Surveillance begins with personal dosimeters and Geiger counters. Dosimeters are most often film badges and film rings. These are worn during radioactive experiments, and the film contained within them is exposed by the emissions which affect the worker. A correlation between film exposure and worker exposure allows the detection of dangerous levels of radiation in the lab. Radiation safety departments also use film badges to ensure that no user exceeds their long term exposure limits in a given year. Short term monitoring of exposure to high-energy emissions can be done with a Geiger counter, which detects the ionization of a gas in a sealed tube. Only those emissions which are energetic enough to penetrate the tube can be detected: 32P and the highest energy emissions from 35S. Geiger counters can be invaluable for checking gloves for contamination during the course of an experiment.
Once an experiment is finished, a comprehensive and sensitive check of all work areas is required. This is accomplished by use of "wipe tests". A 4 cm2 piece of paper or other absorbent material is rubbed vigorously over the work area, placed in scintillation cocktail and counted. If counts above background are detected, the contaminated area is subdivided and the divisions wipe tested. Contaminated areas are cleaned and retested until no contamination can be detected.
The type of filter used in wipe testing has a marked effect on the reliability of the results obtained. Often standard filter paper discs are used. Such discs generally adhere to the side or the bottom of the scintillation vial. If the vial is placed in the counter such that the filter is on the side facing the photomultiplier tube, much of the light emitted by the cocktail will be absorbed by the filter. This will give artificially low numbers of counts, measuring contaminated areas as clean. This hazard is avoided by the use of a wipe which dissolves in the scintillation cocktail such as National Diagnostics' Nuc-Wipes.

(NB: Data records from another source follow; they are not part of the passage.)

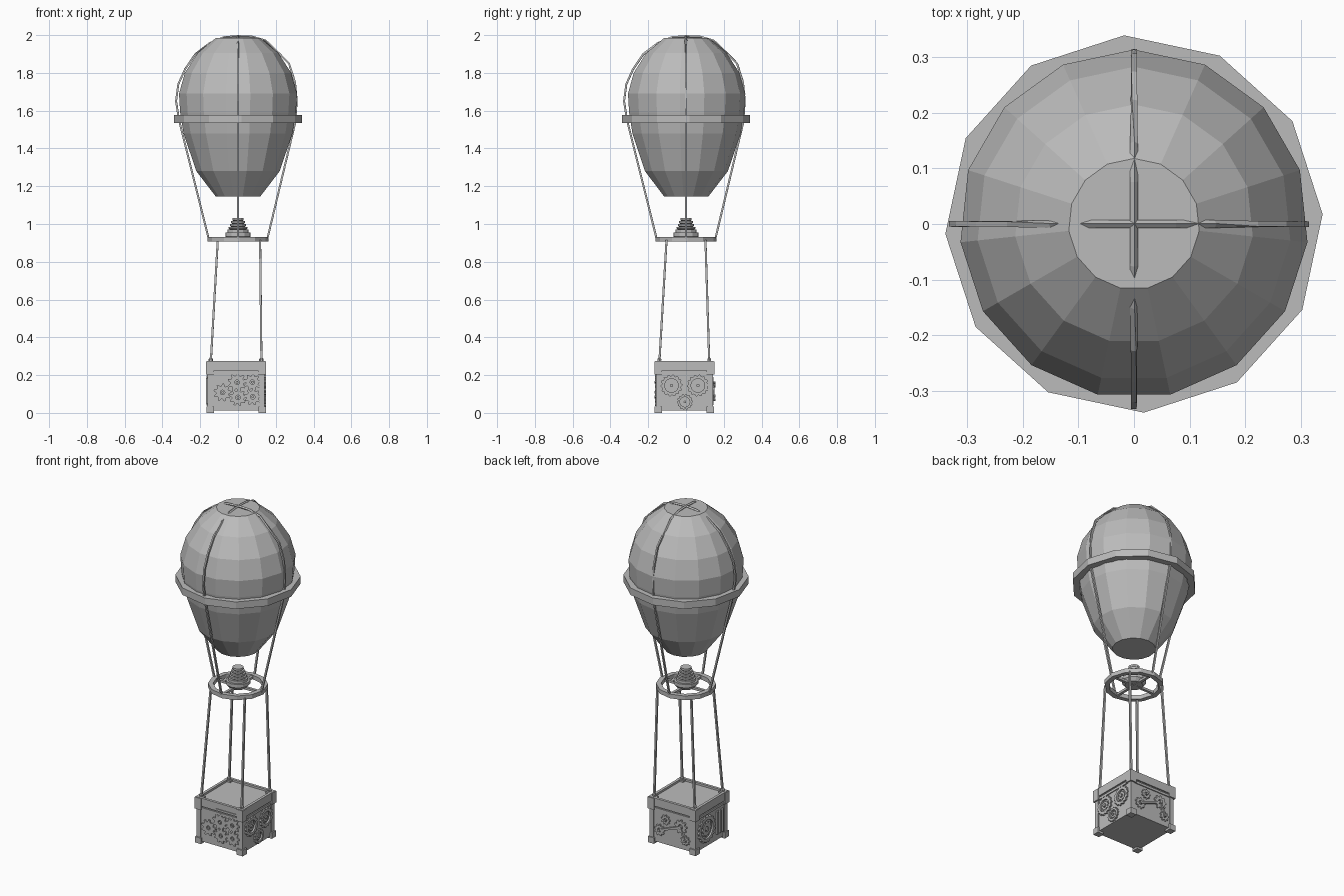
import bpy, bmesh, math
from mathutils import Matrix, Vector

if "Cube" in bpy.data.objects:
    bpy.data.objects.remove(bpy.data.objects["Cube"])

grey = bpy.data.materials.new("plain_grey")
grey.diffuse_color = (0.5, 0.5, 0.5, 1)
grey.use_nodes = True
grey.node_tree.nodes["Principled BSDF"].inputs["Base Color"].default_value = grey.diffuse_color


def finish(name, bm):
    bmesh.ops.recalc_face_normals(bm, faces=bm.faces)
    me = bpy.data.meshes.new(name)
    bm.to_mesh(me)
    bm.free()
    me.materials.append(grey)
    ob = bpy.data.objects.new(name, me)
    bpy.context.collection.objects.link(ob)
    return ob


def lathe(name, profile, sides, start=0.0, closed=False):
    """Spin an (r, z) profile around z; open profiles get end caps."""
    bm = bmesh.new()
    rings = [[bm.verts.new((r * math.cos(start + k * math.tau / sides),
                            r * math.sin(start + k * math.tau / sides), z))
              for k in range(sides)] for r, z in profile]
    pairs = list(zip(rings, rings[1:])) + ([(rings[-1], rings[0])] if closed else [])
    for a, b in pairs:
        for k in range(sides):
            j = (k + 1) % sides
            bm.faces.new((a[k], a[j], b[j], b[k]))
    if not closed:
        bm.faces.new(rings[0])
        bm.faces.new(rings[-1])
    return finish(name, bm)


def box(name, lo, hi):
    bm = bmesh.new()
    lo, hi = Vector(lo), Vector(hi)
    bmesh.ops.create_cube(bm, size=1, matrix=Matrix.Translation((lo + hi) / 2)
                          @ Matrix.Diagonal((*(hi - lo), 1)))
    return finish(name, bm)


def rope(name, pts, r, sides=4):
    """Straight-sided tube through the points."""
    bm = bmesh.new()
    pts = [Vector(p) for p in pts]
    rings = []
    for i, p in enumerate(pts):
        t = (pts[min(i + 1, len(pts) - 1)] - pts[max(i - 1, 0)]).normalized()
        side = t.cross(Vector((0.13, 0.11, 1)) if abs(t.z) < .6 else Vector((1, 0.9, 0))).normalized()
        up = side.cross(t)
        rings.append([bm.verts.new(p + r * (side * math.cos(k * math.tau / sides)
                                            + up * math.sin(k * math.tau / sides)))
                      for k in range(sides)])
    for a, b in zip(rings, rings[1:]):
        # pick the least twisted pairing between the two rings
        s = min(range(sides), key=lambda s: sum((a[k].co - b[(k + s) % sides].co).length
                                                for k in range(sides)))
        for k in range(sides):
            bm.faces.new((a[k], a[(k + 1) % sides], b[(k + 1 + s) % sides], b[(k + s) % sides]))
    bm.faces.new(rings[0])
    bm.faces.new(rings[-1])
    return finish(name, bm)


# Envelope, collar and burner
lathe("balloon_envelope", [(.118, 1.145), (.222, 1.28), (.29, 1.48), (.308, 1.59), (.314, 1.69),
                           (.283, 1.80), (.215, 1.905), (.118, 1.985)], 15, math.pi / 2)
lathe("balloon_collar", [(.30, 1.535), (.34, 1.535), (.34, 1.577), (.30, 1.577)], 12,
      math.radians(3), True)
lathe("burner_ring", [(.135, .907), (.163, .907), (.163, .932), (.135, .932)], 12,
      math.radians(3), True)
steps = [(.067, .935), (.055, .96), (.049, .975), (.043, .99), (.036, 1.005), (.030, 1.02)]
profile = [(.05, .915)]
for i, (r, z) in enumerate(steps):
    top = steps[i + 1][1] if i + 1 < len(steps) else 1.037
    profile += [(r, z), (r, top - .005), (r - .012, top - .005)]
lathe("burner", profile, 12)
box("burner_spoke_x", (-.145, -.008, .912), (.145, .008, .926))
box("burner_spoke_y", (-.008, -.145, .912), (.008, .145, .926))

# Ropes over the crown, the same arc along x and along y
arc = [(-.155, .92), (-.312, 1.55), (-.328, 1.65), (-.316, 1.74), (-.28, 1.82), (-.225, 1.90),
       (-.15, 1.955), (-.075, 1.987), (0, 1.993), (.075, 1.99), (.145, 1.97), (.22, 1.90),
       (.27, 1.85), (.302, 1.75), (.310, 1.66), (.306, 1.55), (.155, .92)]
rope("crown_rope_x", [(a, 0, z) for a, z in arc], .007)
rope("crown_rope_y", [(0, a, z) for a, z in arc], .007)

# Basket
CX, CY, H = -.01, -.009, .147


def square(name, h, z0, z1):
    return box(name, (CX - h, CY - h, z0), (CX + h, CY + h, z1))


square("basket_body", H, .012, .262)
square("basket_trim", H + .006, .203, .217)
for s in (-1, 1):
    box("basket_rim_x", (CX - H - .005, CY + s * H - .008, .225), (CX + H + .005, CY + s * H + .008, .274))
    box("basket_rim_y", (CX + s * H - .008, CY - H - .005, .225), (CX + s * H + .008, CY + H + .005, .274))
    for t in (-1, 1):
        x, y = CX + s * (H - .009), CY + t * (H - .009)
        for name, w, z0, z1 in (("basket_foot", .020, 0, .035), ("basket_corner_cap", .021, .203, .272),
                                ("basket_corner_post", .013, .03, .21)):
            box(name, (x - w, y - w, z0), (x + w, y + w, z1))
        # Suspension ropes
        rope("basket_rope", [(s * .112 + .005, t * .103, .915), (CX + s * .134, CY + t * .132, .27)], .0075)
        lathe("rope_knot", [(.011, .268), (.012, .284), (.006, .292)], 6).location = (
            CX + s * .134, CY + t * .132, 0)


# Clockwork on the basket walls: face 0 front, 1 right, 2 back, 3 left
def on_wall(ob, face):
    ob.data.transform(Matrix.Translation((CX, CY, 0)) @ Matrix.Rotation(face * math.pi / 2, 4, 'Z')
                      @ Matrix(((1, 0, 0, 0), (0, 0, -1, -H), (0, 1, 0, 0), (0, 0, 0, 1))))


def gear(name, face, u, z, r, hole, teeth, depth=.01, tooth=.2):
    bm = bmesh.new()
    n = teeth * 4
    loops = []
    for kind in range(4):
        loop = []
        for k in range(n):
            outer = r if k % 4 < 2 else r * (1 - tooth)
            rad = outer if kind in (0, 1) else hole
            a = k * math.tau / n
            loop.append(bm.verts.new((u + rad * math.cos(a), z + rad * math.sin(a),
                                      depth if kind in (1, 2) else 0)))
        loops.append(loop)
    for i in range(4):
        a, b = loops[i], loops[(i + 1) % 4]
        for k in range(n):
            j = (k + 1) % n
            bm.faces.new((a[k], a[j], b[j], b[k]))
    on_wall(finish(name, bm), face)


def hub(name, face, u, z, r, depth, sides=10):
    ob = lathe(name, [(r, 0), (r, depth)], sides)
    ob.data.transform(Matrix.Translation((u, z, 0)))
    on_wall(ob, face)


def rod(name, face, a, b, w, depth=.012):
    a, b = Vector(a), Vector(b)
    ob = box(name, (0, -w / 2, 0), ((b - a).length, w / 2, depth))
    ob.data.transform(Matrix.Translation((*a, 0))
                      @ Matrix.Rotation(math.atan2(b.y - a.y, b.x - a.x), 4, 'Z'))
    on_wall(ob, face)


# Front: five meshing gears and a slot bar
for u, z, r in ((-.072, .108, .048), (.005, .162, .05), (.086, .163, .046), (.088, .085, .045),
                (.010, .082, .046)):
    gear("front_gear", 0, u, z, r, .012, 9, .008, .28)
    hub("front_gear_hub", 0, u, z, .007, .011)
rod("front_slot_bar", 0, (-.02, .235), (.13, .235), .008)

# Right: two ring gears with a smaller one below
for u, z, r in ((-.068, .145, .058), (.072, .145, .058), (.003, .058, .042)):
    gear("right_ring_gear", 1, u, z, r, r * .62, 14, .010, .12)
    gear("right_inner_gear", 1, u, z, r * .5, r * .2, 8, .006)
    hub("right_gear_hub", 1, u, z, r * .16, .012)

# Back: gears joined by connecting rods
for u, z, r in ((-.085, .09, .034), (.055, .145, .042), (.085, .07, .03), (-.045, .16, .03)):
    gear("back_gear", 2, u, z, r, r * .35, 9, .008, .25)
    hub("back_gear_hub", 2, u, z, r * .25, .018)
rod("back_rod", 2, (-.085, .09), (.055, .145), .012, .014)
rod("back_link", 2, (.055, .145), (.085, .07), .010, .014)

# Left: large ring gear, small gear and vertical slats
gear("left_ring_gear", 3, -.045, .118, .08, .055, 18, .010, .1)
gear("left_inner_gear", 3, -.045, .118, .045, .015, 10, .007)
hub("left_gear_hub", 3, -.045, .118, .012, .013)
for u in (.055, .08, .105):
    rod("left_slat", 3, (u, .05), (u, .185), .012, .012)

Efficient and effective cleaning of spills requires some knowledge of the chemical nature of the labeled compound. Water soluble materials will come off of nonabsorbent surfaces with detergent solutions. Hydrophobic compounds require the use of higher detergent concentrations. Extremely hydrophobic compounds or absorbent surfaces may require the use of organic solvents. If an unknown sample is spilled (spent culture medium, cellular extracts, etc.), a general purpose radioactive decontamination agent should be tried, such as National Diagnostics' Nuclean, followed by solvents if necessary.
- Waste Disposal Issues in Scintillation Counting
- Preparing Tissue Samples for Scintillation Counting
- Preparing Samples in PAGE Gels for LSC
- Liquid Scintillation and Radiation Safety
- HPLC Flow Counting
- Counting Samples on Cellulose-Ester Filters
- Counting Samples from TLC Plates by LSC
- Counting Carbon Dioxide by LSC
- Assaying Discrete Samples by Liquid Scintillation Counting
- Vial Counting
- Flow Counting
- Specialty Applications
- Radiation Safety